(Source data)
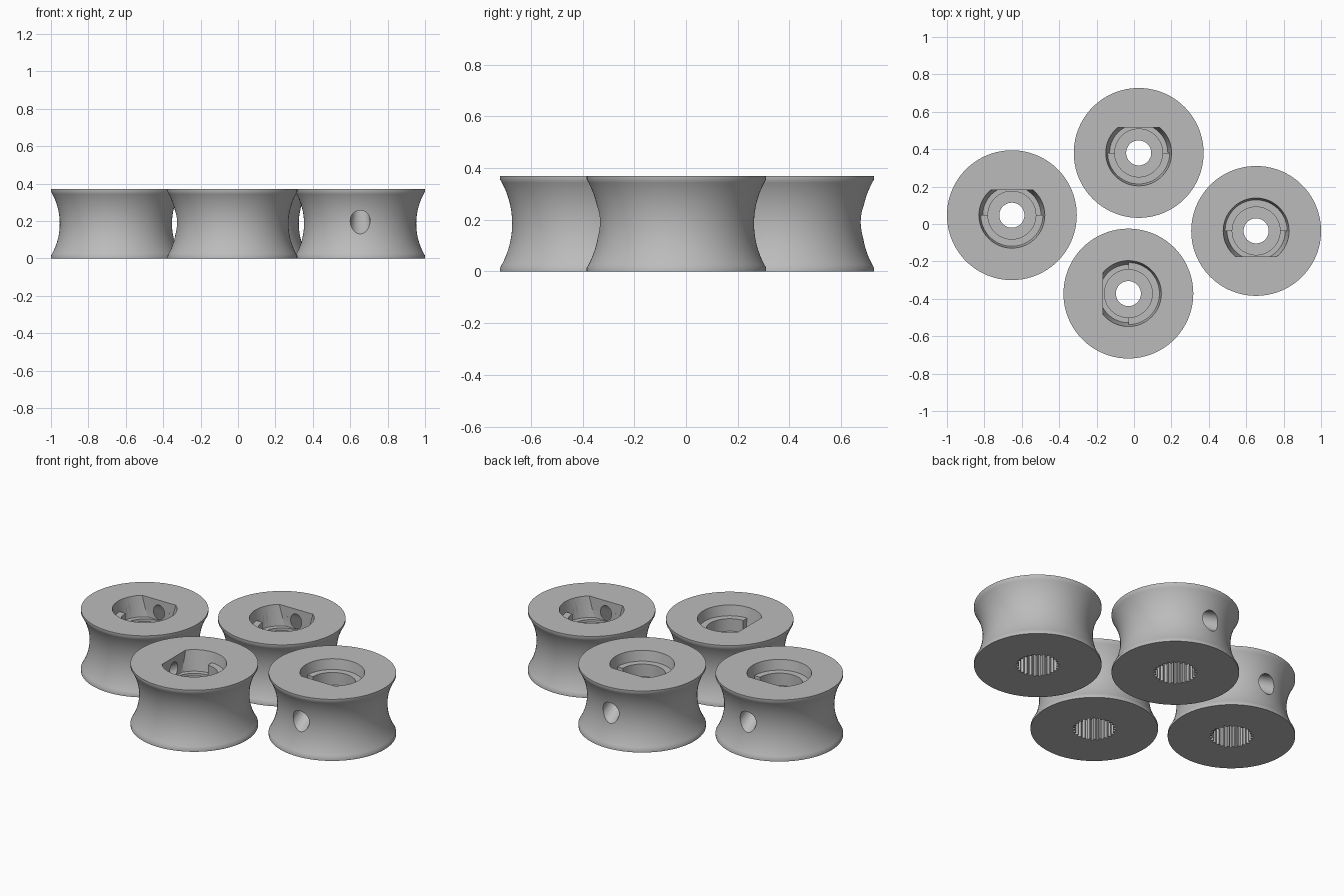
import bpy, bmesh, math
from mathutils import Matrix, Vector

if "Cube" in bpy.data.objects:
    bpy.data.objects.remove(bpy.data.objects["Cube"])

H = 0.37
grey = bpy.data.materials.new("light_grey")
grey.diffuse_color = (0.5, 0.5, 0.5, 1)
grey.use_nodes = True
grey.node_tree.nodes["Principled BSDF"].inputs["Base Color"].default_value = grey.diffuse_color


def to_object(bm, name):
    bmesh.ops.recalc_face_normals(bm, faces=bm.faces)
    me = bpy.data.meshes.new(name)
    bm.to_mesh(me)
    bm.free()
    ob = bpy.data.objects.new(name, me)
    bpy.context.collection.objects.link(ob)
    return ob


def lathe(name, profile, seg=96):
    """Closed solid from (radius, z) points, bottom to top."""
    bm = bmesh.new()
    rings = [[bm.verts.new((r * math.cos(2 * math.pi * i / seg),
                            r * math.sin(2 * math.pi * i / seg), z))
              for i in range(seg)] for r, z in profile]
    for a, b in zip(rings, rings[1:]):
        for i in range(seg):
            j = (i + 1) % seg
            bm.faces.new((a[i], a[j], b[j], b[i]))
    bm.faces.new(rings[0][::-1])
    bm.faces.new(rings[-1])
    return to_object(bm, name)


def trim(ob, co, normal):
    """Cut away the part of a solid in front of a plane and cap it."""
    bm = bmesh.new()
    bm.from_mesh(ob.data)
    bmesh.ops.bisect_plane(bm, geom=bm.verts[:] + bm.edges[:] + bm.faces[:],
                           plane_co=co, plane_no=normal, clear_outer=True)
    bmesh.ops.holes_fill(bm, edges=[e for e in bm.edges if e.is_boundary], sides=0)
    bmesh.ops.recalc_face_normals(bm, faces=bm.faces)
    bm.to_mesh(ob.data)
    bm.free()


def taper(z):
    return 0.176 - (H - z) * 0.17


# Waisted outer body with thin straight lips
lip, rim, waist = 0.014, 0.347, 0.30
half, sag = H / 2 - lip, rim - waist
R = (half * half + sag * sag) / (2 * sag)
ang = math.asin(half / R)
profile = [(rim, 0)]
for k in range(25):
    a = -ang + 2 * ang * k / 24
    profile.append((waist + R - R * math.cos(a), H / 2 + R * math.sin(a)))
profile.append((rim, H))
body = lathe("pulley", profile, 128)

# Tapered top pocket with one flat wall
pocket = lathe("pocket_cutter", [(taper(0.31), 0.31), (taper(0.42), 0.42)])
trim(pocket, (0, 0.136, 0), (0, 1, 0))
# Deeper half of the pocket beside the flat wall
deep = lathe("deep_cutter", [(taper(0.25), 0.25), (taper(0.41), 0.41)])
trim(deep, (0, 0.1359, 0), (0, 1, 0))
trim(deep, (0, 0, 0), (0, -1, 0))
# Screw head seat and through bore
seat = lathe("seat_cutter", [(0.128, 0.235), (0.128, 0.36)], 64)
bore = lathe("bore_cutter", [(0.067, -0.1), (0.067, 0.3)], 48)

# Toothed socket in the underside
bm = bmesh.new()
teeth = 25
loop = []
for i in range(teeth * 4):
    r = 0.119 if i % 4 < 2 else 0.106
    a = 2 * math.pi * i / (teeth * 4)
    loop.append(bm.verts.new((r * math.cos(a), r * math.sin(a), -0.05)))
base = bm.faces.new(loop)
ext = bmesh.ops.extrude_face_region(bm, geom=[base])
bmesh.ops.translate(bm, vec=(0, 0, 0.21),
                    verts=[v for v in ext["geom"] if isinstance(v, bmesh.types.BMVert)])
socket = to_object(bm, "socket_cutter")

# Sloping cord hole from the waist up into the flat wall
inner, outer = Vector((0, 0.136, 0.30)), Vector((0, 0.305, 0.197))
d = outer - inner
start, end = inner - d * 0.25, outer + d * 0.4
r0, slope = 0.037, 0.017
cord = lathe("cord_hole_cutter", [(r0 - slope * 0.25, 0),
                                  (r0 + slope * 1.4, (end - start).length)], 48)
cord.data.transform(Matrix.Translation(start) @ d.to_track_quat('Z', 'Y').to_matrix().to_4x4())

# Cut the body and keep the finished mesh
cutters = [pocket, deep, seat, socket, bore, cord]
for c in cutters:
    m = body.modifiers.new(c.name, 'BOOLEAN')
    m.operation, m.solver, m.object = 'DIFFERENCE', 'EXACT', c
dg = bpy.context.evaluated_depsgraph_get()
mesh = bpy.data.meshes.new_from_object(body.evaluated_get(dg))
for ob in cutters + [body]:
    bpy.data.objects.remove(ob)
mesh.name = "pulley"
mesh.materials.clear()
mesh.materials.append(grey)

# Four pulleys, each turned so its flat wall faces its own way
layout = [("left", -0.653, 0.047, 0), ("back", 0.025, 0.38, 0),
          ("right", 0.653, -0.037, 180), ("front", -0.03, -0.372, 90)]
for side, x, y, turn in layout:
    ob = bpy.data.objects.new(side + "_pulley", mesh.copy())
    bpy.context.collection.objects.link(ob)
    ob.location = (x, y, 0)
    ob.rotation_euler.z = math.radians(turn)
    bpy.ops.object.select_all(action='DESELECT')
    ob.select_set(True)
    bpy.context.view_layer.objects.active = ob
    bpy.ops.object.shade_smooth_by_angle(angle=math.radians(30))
(End Source data)
» **Assignment**
Using the entries above, give again exactly the lines from the line holding "(r0 + slope" through the line holding "mesh.materials.append(grey)". Include both end lines and nothing else.

» **Output for this exercise**
                                  (r0 + slope * 1.4, (end - start).length)], 48)
cord.data.transform(Matrix.Translation(start) @ d.to_track_quat('Z', 'Y').to_matrix().to_4x4())

# Cut the body and keep the finished mesh
cutters = [pocket, deep, seat, socket, bore, cord]
for c in cutters:
    m = body.modifiers.new(c.name, 'BOOLEAN')
    m.operation, m.solver, m.object = 'DIFFERENCE', 'EXACT', c
dg = bpy.context.evaluated_depsgraph_get()
mesh = bpy.data.meshes.new_from_object(body.evaluated_get(dg))
for ob in cutters + [body]:
    bpy.data.objects.remove(ob)
mesh.name = "pulley"
mesh.materials.clear()
mesh.materials.append(grey)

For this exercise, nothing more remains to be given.